The placement of VoIP gateways, telephony equipment, and Client Access and Mailbox servers.
The type of UM deployment: on-premises or hybrid.
The storage requirements for voice mail users.
Return to top
Managing UM with the EAC and the Shell
Exchange 2013 provides a single unified management console for your organization that includes all UM components and features. The Exchange Administration Center (EAC) provides a streamlined, optimized interface for management of on-premises, online, or hybrid deployments. The EAC in Exchange 2013 replaces the Exchange Management Console (EMC) and the Exchange Control Panel (ECP) in Exchange 2010. Some of the EAC features include:
List view: The list view in EAC has been designed to remove limitations that existed in ECP. ECP was limited to displaying up to 500 objects and, if you wanted to view objects that weren't listed in the details pane, you needed to use searching and filtering to find those specific objects. In Exchange 2013, the viewable limit from within the EAC list view is approximately 20,000 objects. In addition, paging has been added so that you can page to the results. You can also configure page size and export to a CSV file.

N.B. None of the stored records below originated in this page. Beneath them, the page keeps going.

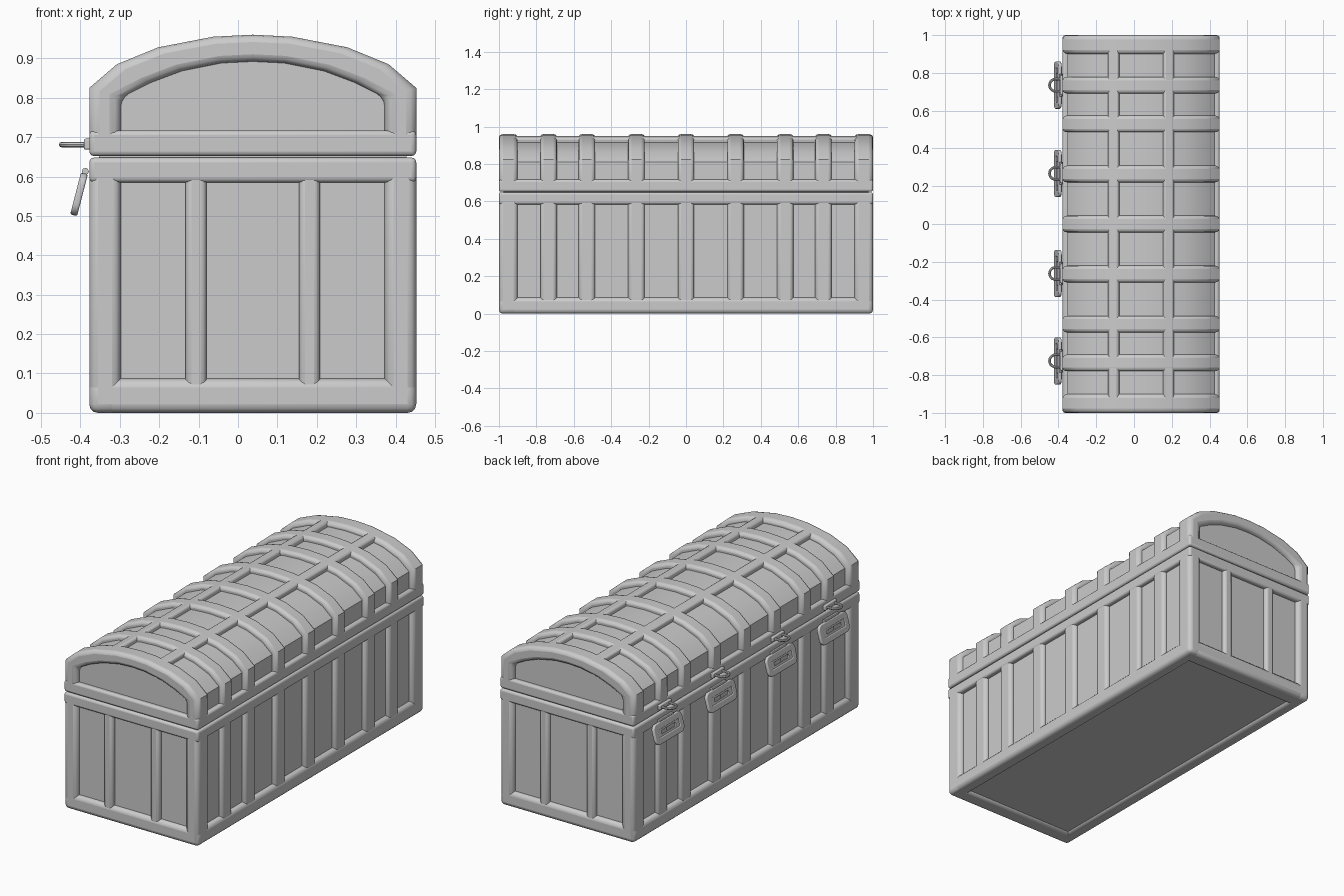
import bpy, bmesh, math
from mathutils import Matrix, Vector

if "Cube" in bpy.data.objects:
    bpy.data.objects.remove(bpy.data.objects["Cube"])

CX, HW, HL = 0.0375, 0.415, 1.0        # chest centre in x, half width, half length
X0 = CX - HW                            # latch side


def finish(ob, bevel=0, segs=3):
    if bevel:
        m = ob.modifiers.new("round", 'BEVEL')
        m.width, m.segments = bevel, segs
        m.limit_method, m.angle_limit = 'ANGLE', math.radians(60)
    bpy.ops.object.select_all(action='DESELECT')
    ob.select_set(True)
    bpy.context.view_layer.objects.active = ob
    bpy.ops.object.shade_smooth_by_angle(angle=math.radians(40))
    return ob


def mesh_object(name, bm, bevel=0):
    bmesh.ops.recalc_face_normals(bm, faces=bm.faces)
    me = bpy.data.meshes.new(name)
    bm.to_mesh(me)
    bm.free()
    ob = bpy.data.objects.new(name, me)
    bpy.context.collection.objects.link(ob)
    return finish(ob, bevel)


def box(name, lo, hi, bevel=0, tilt=0):
    lo, hi = Vector(lo), Vector(hi)
    bm = bmesh.new()
    bmesh.ops.create_cube(bm, size=1)
    bmesh.ops.scale(bm, vec=hi - lo, verts=bm.verts)
    mat = Matrix.Translation((lo + hi) / 2) @ Matrix.Rotation(tilt, 4, 'Y')
    bmesh.ops.transform(bm, matrix=mat, verts=bm.verts)
    return mesh_object(name, bm, bevel)


def mirrored(half):
    """Full arch profile from right-half points ending on the centre line."""
    return [(CX + x, z) for x, z in half] + [(CX - x, z) for x, z in half[-2::-1]]


def arch(name, outer, inner, y0, y1, bevel):
    """Band between two arch profiles, extruded along y."""
    bm = bmesh.new()
    rows = [[bm.verts.new((x, y, z)) for x, z in pts]
            for pts, y in ((outer, y0), (outer, y1), (inner, y1), (inner, y0))]
    for i in range(4):
        a, b = rows[i], rows[(i + 1) % 4]
        for j in range(len(a) - 1):
            bm.faces.new((a[j], a[j + 1], b[j + 1], b[j]))
    bm.faces.new([r[0] for r in rows])
    bm.faces.new([r[-1] for r in rows])
    return mesh_object(name, bm, bevel)


def rounded_rect(w, h, r):
    pts = []
    for i, (sx, sy) in enumerate(((1, 1), (-1, 1), (-1, -1), (1, -1))):
        for k in range(5):
            a = math.pi / 2 * (i + k / 4)
            pts.append((sx * (w / 2 - r) + r * math.cos(a), sy * (h / 2 - r) + r * math.sin(a), 0))
    return pts


def curve(name, loops, matrix, bevel, extrude=0, flat=True):
    cu = bpy.data.curves.new(name, 'CURVE')
    cu.dimensions = '2D' if flat else '3D'
    cu.fill_mode = 'BOTH' if flat else 'FULL'
    cu.extrude, cu.bevel_depth, cu.bevel_resolution = extrude, bevel, 2
    cu.use_fill_caps = True
    for pts in loops:
        s = cu.splines.new('POLY')
        s.points.add(len(pts) - 1)
        for p, c in zip(s.points, pts):
            p.co = (*c, 1)
        s.use_cyclic_u = flat
    ob = bpy.data.objects.new(name, cu)
    bpy.context.collection.objects.link(ob)
    ob.matrix_world = matrix
    bpy.ops.object.select_all(action='DESELECT')
    ob.select_set(True)
    bpy.context.view_layer.objects.active = ob
    bpy.ops.object.convert(target='MESH')
    return finish(bpy.context.view_layer.objects.active)


OUT = mirrored([(.415, .67), (.415, .825), (.345, .885), (.24, .928), (.1, .955), (0, .96)])
MID = mirrored([(.39, .67), (.39, .81), (.33, .861), (.232, .903), (.097, .929), (0, .934)])
INN = mirrored([(.335, .67), (.335, .80), (.26, .838), (.18, .868), (.08, .888), (0, .892)])
BASE = [(x, .67) for x, z in OUT]

# recessed panels of the body and lid
box("body_panels", (X0 + .025, -.975, .012), (CX + HW - .025, .975, .69))
arch("lid_panels", MID, BASE, -.975, .975, 0)

# rims either side of the seam
box("body_top_rail", (X0, -HL, .585), (CX + HW, HL, .648), .012)
box("lid_bottom_rail", (X0, -HL, .652), (CX + HW, HL, .717), .012)

# bottom rails, corner posts and arched lid ends
for s in (-1, 1):
    xa, xb = sorted((CX + s * HW, CX + s * (HW - .08)))
    ya, yb = sorted((s * HL, s * (HL - .1)))
    box("bottom_side_rail", (xa, -HL, 0), (xb, HL, .087), .022)
    box("bottom_end_rail", (X0, ya, 0), (CX + HW, yb, .087), .022)
    for t in (-1, 1):
        pa, pb = sorted((t * HL, t * (HL - .1)))
        box("corner_post", (xa, pa, .002), (xb, pb, .64), .022)
    arch("lid_end_frame", OUT, INN, ya, yb, .022)

# straps around the body and over the lid
for y in (0, .265, -.265, .53, -.53, .735, -.735):
    box("side_strap", (X0 + .002, y - .044, .04), (CX + HW - .002, y + .044, .62), .018)
    arch("lid_strap", OUT, INN, y - .044, y + .044, .018)

# upright slats on both ends, long bands on the lid
for s in (-1, 1):
    x = CX + s * .144
    box("end_slat", (x - .027, -HL + .002, .04), (x + .027, HL - .002, .62), .016)
    box("lid_long_band", (x - .029, -.97, .90), (x + .029, .97, .946), .012, s * .19)

# latches: staple loop on the lid, slotted hasp hanging from a pin below
TILT = Matrix(((0, .25, -.968, 0), (-1, 0, 0, 0), (0, .968, .25, 0), (0, 0, 0, 1)))
for y in (-.725, -.262, .268, .735):
    box("staple_plate", (X0 - .014, y - .052, .668), (X0 + .01, y + .052, .696), .005)
    loop = [(-.012, .033, 0)] + [(-.035 - .035 * math.sin(a), .033 * math.cos(a), 0)
            for a in [math.pi * k / 10 for k in range(11)]] + [(-.012, -.033, 0)]
    curve("staple_loop", [loop], Matrix.Translation((X0, y, .681)), .007, flat=False)
    at = Matrix.Translation((X0 - .026, y, .555)) @ TILT
    curve("hasp_frame", [rounded_rect(.24, .10, .025), rounded_rect(.19, .05, .01)], at, .005, .004)
    curve("hasp_slot_plate", [rounded_rect(.205, .065, .008), rounded_rect(.13, .022, .008)],
          at, .002, .003)
    pin = [(0, -.06, 0), (0, .06, 0)]
    curve("hasp_pin", [pin], Matrix.Translation((X0 - .010, y, .613)), .009, flat=False)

Add/Remove columns to the Recipient list view: You can choose which columns to view, and you can save your custom list views.

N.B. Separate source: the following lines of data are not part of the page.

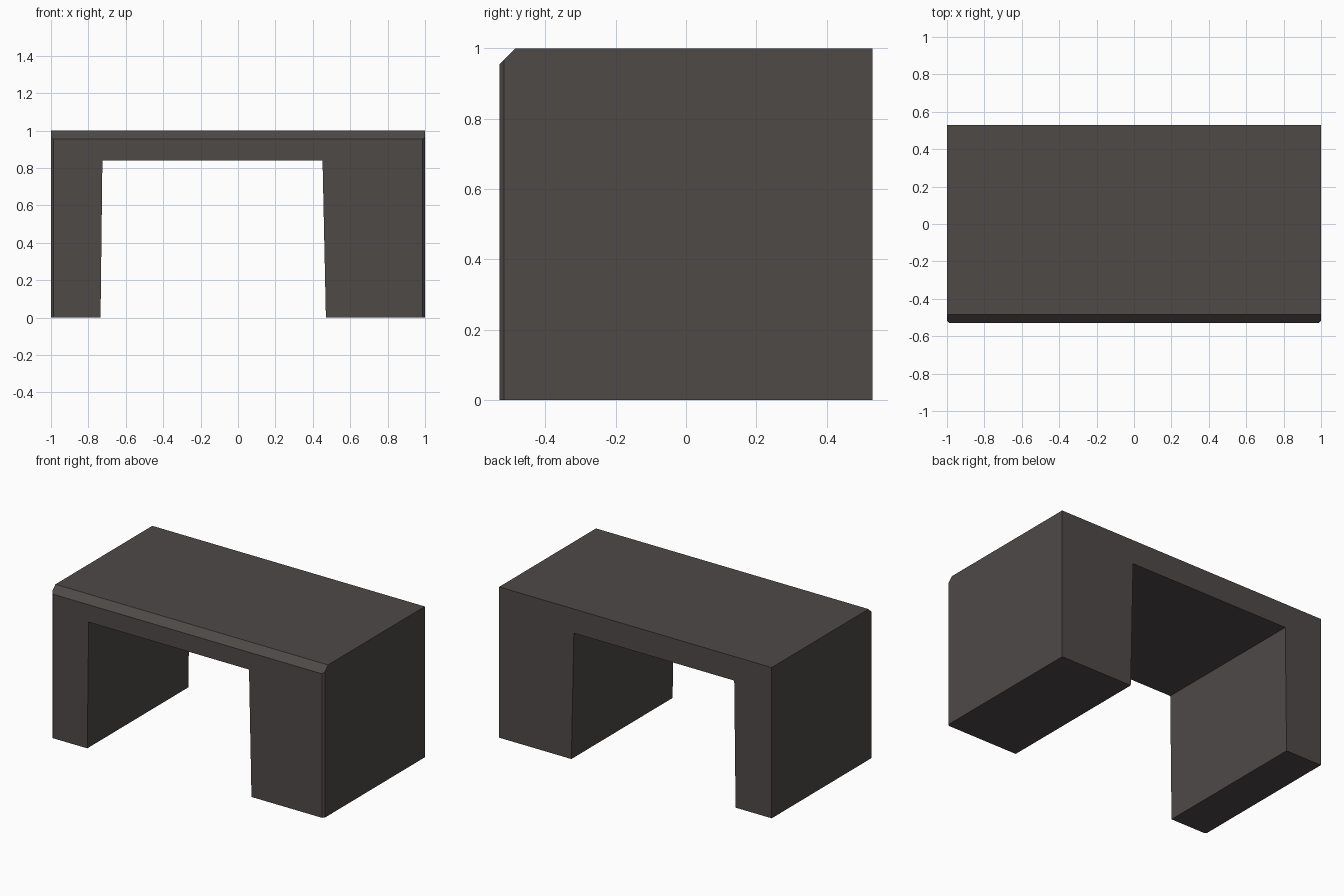
import bpy, bmesh

if "Cube" in bpy.data.objects:
    bpy.data.objects.remove(bpy.data.objects["Cube"])

FRONT, BACK = -0.53, 0.53

# Single dark grey-brown colour
mat = bpy.data.materials.new("dark_grey_brown")
mat.diffuse_color = (0.076, 0.067, 0.064, 1)
mat.use_nodes = True
mat.node_tree.nodes["Principled BSDF"].inputs["Base Color"].default_value = mat.diffuse_color

# Front outline of the desk: narrow left leg, wide right leg, thick top
outline = [(-1, 0), (-0.735, 0), (-0.725, 0.84), (0.452, 0.84),
           (0.47, 0), (1, 0), (1, 1), (-1, 1)]

bm = bmesh.new()
face = bm.faces.new([bm.verts.new((x, FRONT, z)) for x, z in outline])
ext = bmesh.ops.extrude_face_region(bm, geom=[face])
for v in ext["geom"]:
    if isinstance(v, bmesh.types.BMVert):
        v.co.y = BACK
bmesh.ops.recalc_face_normals(bm, faces=bm.faces)


def chamfer(test, width):
    """Cut a flat chamfer along every edge whose two ends pass the test."""
    edges = [e for e in bm.edges if all(test(v.co) for v in e.verts)]
    bmesh.ops.bevel(bm, geom=edges, offset=width, offset_type='OFFSET',
                    segments=1, affect='EDGES')


# Chamfer along the front edge of the top
chamfer(lambda c: c.y < FRONT + 0.001 and c.z > 0.999, 0.045)
# Slight chamfers on the outer front corners
for side in (-1, 1):
    chamfer(lambda c: c.y < FRONT + 0.001 and c.x * side > 0.999, 0.013)

bmesh.ops.recalc_face_normals(bm, faces=bm.faces)
mesh = bpy.data.meshes.new("desk_body")
bm.to_mesh(mesh)
bm.free()
mesh.materials.append(mat)
desk = bpy.data.objects.new("desk_body", mesh)
bpy.context.collection.objects.link(desk)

Secure the ECP virtual directory: You can partition access from the Internet and Intranets from within the ECP IIS virtual directory to allow or disallow management features. With this feature, you can permit or deny access to users trying to access the EAC from the Internet outside of your organizational environment, while still allowing access to an end user's Outlook Web App Options.

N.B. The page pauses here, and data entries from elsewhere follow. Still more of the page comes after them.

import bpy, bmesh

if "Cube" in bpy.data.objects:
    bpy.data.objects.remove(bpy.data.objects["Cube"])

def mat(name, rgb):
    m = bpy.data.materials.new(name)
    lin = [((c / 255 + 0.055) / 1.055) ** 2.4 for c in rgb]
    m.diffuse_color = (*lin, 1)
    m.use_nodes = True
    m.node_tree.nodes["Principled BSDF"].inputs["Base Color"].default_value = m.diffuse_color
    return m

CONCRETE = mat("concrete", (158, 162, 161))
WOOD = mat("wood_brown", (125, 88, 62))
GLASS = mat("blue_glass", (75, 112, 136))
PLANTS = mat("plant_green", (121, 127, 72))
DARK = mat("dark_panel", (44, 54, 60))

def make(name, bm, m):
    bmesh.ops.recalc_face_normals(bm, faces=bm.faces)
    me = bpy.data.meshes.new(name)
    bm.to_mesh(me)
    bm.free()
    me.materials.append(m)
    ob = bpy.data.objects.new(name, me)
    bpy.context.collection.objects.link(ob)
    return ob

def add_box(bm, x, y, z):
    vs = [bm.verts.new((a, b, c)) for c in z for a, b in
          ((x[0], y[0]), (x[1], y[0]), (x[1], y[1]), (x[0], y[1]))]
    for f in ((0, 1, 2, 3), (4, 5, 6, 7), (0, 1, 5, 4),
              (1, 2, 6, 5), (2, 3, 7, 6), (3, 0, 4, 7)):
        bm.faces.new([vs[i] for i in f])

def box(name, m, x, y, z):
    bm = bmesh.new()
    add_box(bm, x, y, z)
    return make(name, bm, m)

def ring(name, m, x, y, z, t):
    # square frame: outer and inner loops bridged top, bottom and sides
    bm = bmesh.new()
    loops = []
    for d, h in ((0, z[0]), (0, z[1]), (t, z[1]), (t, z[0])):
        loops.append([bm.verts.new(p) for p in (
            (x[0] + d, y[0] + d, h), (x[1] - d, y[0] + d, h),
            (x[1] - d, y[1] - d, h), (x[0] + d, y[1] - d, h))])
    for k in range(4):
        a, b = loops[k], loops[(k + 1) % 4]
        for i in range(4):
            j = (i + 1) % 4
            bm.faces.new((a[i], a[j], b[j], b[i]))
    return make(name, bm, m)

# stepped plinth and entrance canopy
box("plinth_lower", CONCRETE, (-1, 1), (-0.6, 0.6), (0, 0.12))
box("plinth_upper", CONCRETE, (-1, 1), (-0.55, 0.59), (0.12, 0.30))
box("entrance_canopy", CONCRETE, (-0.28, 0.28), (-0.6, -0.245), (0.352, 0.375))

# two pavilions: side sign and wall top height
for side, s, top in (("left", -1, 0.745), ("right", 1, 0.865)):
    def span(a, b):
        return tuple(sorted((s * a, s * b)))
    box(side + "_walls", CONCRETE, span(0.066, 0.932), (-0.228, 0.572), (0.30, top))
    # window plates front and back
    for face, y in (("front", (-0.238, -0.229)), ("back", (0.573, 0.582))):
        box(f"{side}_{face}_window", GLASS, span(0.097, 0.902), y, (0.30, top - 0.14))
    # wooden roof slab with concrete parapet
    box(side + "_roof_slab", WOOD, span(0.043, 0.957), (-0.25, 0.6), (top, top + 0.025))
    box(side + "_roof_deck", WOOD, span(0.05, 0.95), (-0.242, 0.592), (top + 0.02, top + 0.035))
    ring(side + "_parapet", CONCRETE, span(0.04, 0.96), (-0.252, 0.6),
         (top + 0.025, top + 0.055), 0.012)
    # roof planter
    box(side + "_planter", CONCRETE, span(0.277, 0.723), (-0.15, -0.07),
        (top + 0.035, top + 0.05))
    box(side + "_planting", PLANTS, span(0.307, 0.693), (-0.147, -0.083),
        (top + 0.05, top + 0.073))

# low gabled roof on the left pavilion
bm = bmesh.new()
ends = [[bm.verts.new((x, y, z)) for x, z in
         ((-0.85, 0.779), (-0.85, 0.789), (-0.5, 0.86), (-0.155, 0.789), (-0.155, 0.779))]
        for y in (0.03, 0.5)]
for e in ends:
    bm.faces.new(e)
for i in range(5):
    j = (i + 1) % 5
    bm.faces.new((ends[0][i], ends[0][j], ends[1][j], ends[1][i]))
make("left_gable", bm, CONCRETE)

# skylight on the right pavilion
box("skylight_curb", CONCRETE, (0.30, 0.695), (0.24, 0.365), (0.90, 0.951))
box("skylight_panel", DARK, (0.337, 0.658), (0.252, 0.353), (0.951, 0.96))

Public Folder management: In Exchange 2010 and Exchange 2007, public folders were managed through the Public Folder administration console. Public folders are now in the EAC, and you don't need a separate tool to manage them.
Notifications: In Exchange 2013, the EAC now has a Notification viewer so that you can view the status of long-running processes and, if you choose, receive notification via an email message when the process completes.
Role Based Access Control (RBAC) user editor: In Exchange 2010 you could use the RBAC User Editor to add users to management role groups. In Exchange 2013, the RBAC User Editor functionality is now in the EAC, and you don't need a separate tool to manage RBAC.
Unified Messaging tools: In Exchange 2010 you could use the Call Statistics and User Call Logs tools to help provide UM statistics and information about specific calls for a UM-enabled user. In Exchange 2013, the Call Statistics and User Call Logs tools are now in the EAC, and you don't need a separate tool to manage them.
The Exchange Management Shell, built on Windows PowerShell technology, is a powerful command-line interface that enables automation of administrative tasks. With the Shell, you can manage every aspect of Exchange. You can enable new email accounts, create Send and Receive connectors, configure database properties, manage all aspects of Unified Messaging, and more. The Shell can perform every task that can be performed by the EAC plus tasks that can't be done in the EAC. In fact, when you do something in the EAC, it's the Shell that's doing the work behind the scenes.
Return to top
Unified Messaging documentation
The following table contains links to topics that will help you learn about and manage Exchange Unified Messaging.
Learn about new features in Microsoft Exchange 2013.
Learn about the concepts and information you need to plan a Unified Messaging deployment.
Learn about the requirements and steps involved in deploying voice mail and UM.
Learn about UM language packs and language settings.
Learn about integrating your telephony network with UM.
Learn how to use and configure UM components to connect your telephony network to Exchange UM.
Learn how to create UM auto attendants and manage settings for navigation menus, greetings, and business and non-business hours.
Learn how to create and manage UM mailbox policies and how to enable users for UM.
Learn how to set up client features to enable users to access and manage their voice mail messages.
Learn how to set PIN requirements for Outlook Voice Access users.
Learn how to use UM to protect voice messages.
Learn about UM call reports.
Send feedback about: